• DATA:
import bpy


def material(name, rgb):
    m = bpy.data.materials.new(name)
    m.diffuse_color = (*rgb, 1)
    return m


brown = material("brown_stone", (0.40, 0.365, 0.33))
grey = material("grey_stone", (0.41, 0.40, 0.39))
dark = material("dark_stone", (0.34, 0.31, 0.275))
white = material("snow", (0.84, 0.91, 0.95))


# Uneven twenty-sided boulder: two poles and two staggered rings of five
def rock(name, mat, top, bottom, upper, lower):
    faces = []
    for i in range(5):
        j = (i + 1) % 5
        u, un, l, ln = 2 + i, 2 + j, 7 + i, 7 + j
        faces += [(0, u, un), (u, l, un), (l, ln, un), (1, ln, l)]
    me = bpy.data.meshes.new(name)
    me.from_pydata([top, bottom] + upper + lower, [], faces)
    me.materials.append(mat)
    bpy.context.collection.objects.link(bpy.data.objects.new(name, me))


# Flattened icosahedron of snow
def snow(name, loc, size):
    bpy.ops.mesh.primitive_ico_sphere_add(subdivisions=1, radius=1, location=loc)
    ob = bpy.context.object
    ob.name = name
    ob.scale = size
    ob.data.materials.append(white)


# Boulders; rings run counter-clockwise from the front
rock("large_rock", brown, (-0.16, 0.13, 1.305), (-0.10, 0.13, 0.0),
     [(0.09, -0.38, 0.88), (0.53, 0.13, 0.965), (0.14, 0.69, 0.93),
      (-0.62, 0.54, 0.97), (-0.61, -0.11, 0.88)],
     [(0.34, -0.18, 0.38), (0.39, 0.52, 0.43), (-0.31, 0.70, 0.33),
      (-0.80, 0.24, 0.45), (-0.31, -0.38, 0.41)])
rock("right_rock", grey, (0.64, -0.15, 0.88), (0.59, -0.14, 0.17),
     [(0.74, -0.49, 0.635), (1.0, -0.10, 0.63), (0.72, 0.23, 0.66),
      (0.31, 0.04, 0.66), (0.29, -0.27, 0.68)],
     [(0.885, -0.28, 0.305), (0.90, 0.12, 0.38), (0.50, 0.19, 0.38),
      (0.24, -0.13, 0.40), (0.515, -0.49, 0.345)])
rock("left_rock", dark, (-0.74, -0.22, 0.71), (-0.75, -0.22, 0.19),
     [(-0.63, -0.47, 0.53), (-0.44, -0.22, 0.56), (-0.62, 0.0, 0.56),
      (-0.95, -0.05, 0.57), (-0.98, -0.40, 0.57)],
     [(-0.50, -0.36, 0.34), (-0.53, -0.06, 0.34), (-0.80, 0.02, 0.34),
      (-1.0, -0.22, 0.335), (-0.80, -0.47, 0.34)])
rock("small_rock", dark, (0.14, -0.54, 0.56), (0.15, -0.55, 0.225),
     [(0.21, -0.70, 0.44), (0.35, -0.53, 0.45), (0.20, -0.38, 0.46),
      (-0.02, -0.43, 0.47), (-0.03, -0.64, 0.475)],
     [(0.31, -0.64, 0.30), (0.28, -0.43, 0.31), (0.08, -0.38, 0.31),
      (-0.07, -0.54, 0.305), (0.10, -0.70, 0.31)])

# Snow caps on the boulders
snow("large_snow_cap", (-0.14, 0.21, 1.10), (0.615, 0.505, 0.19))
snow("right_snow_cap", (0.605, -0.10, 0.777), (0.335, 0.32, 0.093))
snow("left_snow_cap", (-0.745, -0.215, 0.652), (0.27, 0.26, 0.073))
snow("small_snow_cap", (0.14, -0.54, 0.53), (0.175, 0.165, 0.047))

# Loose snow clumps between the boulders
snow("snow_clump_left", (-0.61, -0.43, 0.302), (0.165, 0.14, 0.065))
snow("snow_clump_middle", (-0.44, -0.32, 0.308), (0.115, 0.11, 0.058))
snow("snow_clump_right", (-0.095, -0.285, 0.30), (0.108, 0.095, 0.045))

==

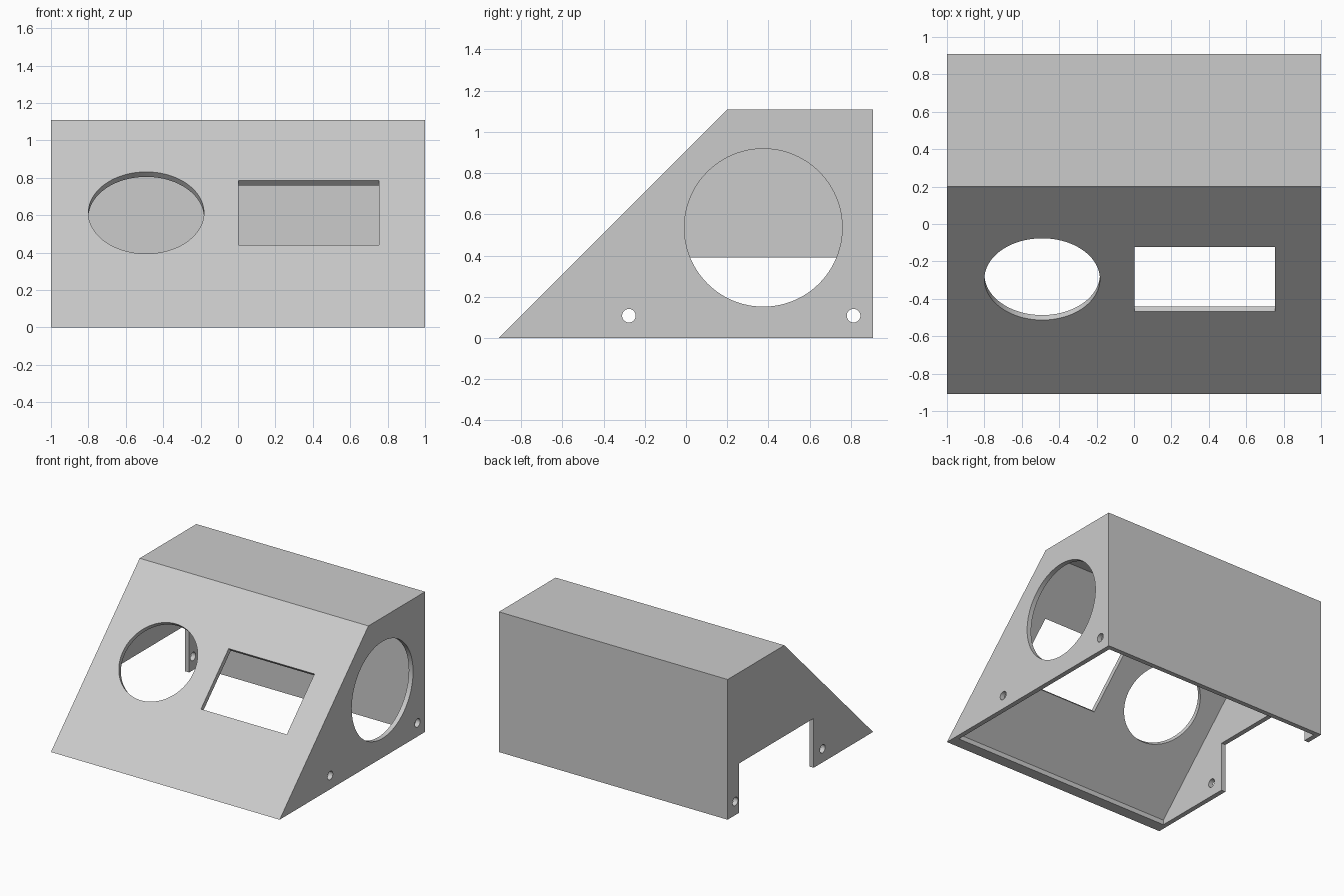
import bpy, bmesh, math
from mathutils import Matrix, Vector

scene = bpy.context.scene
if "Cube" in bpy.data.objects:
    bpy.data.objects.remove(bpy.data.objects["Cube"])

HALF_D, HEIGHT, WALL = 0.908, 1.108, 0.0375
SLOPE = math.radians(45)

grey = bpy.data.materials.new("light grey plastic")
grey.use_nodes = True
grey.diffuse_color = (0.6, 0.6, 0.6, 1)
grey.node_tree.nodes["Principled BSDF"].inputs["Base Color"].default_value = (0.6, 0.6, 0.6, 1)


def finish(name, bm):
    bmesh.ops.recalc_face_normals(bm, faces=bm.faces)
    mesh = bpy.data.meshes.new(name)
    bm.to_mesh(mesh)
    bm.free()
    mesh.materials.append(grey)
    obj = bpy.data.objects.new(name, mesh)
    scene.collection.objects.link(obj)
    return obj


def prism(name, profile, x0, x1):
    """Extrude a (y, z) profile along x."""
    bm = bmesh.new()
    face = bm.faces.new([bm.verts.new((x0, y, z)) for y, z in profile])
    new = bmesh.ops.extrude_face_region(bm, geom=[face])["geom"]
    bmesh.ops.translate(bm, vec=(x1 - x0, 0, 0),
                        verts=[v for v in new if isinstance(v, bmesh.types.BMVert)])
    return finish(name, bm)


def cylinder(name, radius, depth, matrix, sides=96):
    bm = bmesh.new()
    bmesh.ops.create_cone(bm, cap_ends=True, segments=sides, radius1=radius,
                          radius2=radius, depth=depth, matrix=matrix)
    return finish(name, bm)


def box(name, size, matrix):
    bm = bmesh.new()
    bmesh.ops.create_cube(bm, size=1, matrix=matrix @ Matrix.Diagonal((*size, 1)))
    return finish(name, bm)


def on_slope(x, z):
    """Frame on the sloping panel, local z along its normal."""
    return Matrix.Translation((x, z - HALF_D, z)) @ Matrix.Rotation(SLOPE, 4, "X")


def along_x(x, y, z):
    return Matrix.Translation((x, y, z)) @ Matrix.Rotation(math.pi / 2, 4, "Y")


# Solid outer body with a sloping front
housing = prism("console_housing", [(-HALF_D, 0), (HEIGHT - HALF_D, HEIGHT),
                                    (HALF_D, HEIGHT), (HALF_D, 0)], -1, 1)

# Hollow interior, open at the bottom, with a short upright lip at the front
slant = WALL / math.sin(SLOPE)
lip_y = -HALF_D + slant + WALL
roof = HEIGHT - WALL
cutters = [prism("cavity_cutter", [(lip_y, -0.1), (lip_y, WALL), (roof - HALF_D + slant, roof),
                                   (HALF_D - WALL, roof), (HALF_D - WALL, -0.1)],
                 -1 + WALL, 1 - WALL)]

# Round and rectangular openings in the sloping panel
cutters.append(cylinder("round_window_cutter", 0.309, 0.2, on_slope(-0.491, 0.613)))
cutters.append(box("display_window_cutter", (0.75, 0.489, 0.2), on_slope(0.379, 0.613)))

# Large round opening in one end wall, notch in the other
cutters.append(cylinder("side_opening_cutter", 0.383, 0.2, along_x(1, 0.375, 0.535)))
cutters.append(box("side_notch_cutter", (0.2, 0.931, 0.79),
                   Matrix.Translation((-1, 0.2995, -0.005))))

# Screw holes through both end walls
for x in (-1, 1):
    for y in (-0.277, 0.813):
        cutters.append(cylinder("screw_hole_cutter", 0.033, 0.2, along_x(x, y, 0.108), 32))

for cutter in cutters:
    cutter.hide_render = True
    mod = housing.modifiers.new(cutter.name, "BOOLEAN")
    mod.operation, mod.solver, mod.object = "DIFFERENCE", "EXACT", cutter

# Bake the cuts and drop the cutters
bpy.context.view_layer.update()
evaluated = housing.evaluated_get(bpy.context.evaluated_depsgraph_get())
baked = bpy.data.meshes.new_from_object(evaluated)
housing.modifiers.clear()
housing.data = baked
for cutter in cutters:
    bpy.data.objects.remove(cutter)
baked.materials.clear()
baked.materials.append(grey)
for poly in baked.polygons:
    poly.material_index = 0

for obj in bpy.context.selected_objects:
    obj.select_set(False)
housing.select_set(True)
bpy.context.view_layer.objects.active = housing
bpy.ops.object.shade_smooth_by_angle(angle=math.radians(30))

• ACTIVITY: From the entries, report each line that includes the word "grey".

• ANSWER SECTION:
grey = material("grey_stone", (0.41, 0.40, 0.39))
rock("right_rock", grey, (0.64, -0.15, 0.88), (0.59, -0.14, 0.17),
grey = bpy.data.materials.new("light grey plastic")
grey.use_nodes = True
grey.diffuse_color = (0.6, 0.6, 0.6, 1)
grey.node_tree.nodes["Principled BSDF"].inputs["Base Color"].default_value = (0.6, 0.6, 0.6, 1)
    mesh.materials.append(grey)
baked.materials.append(grey)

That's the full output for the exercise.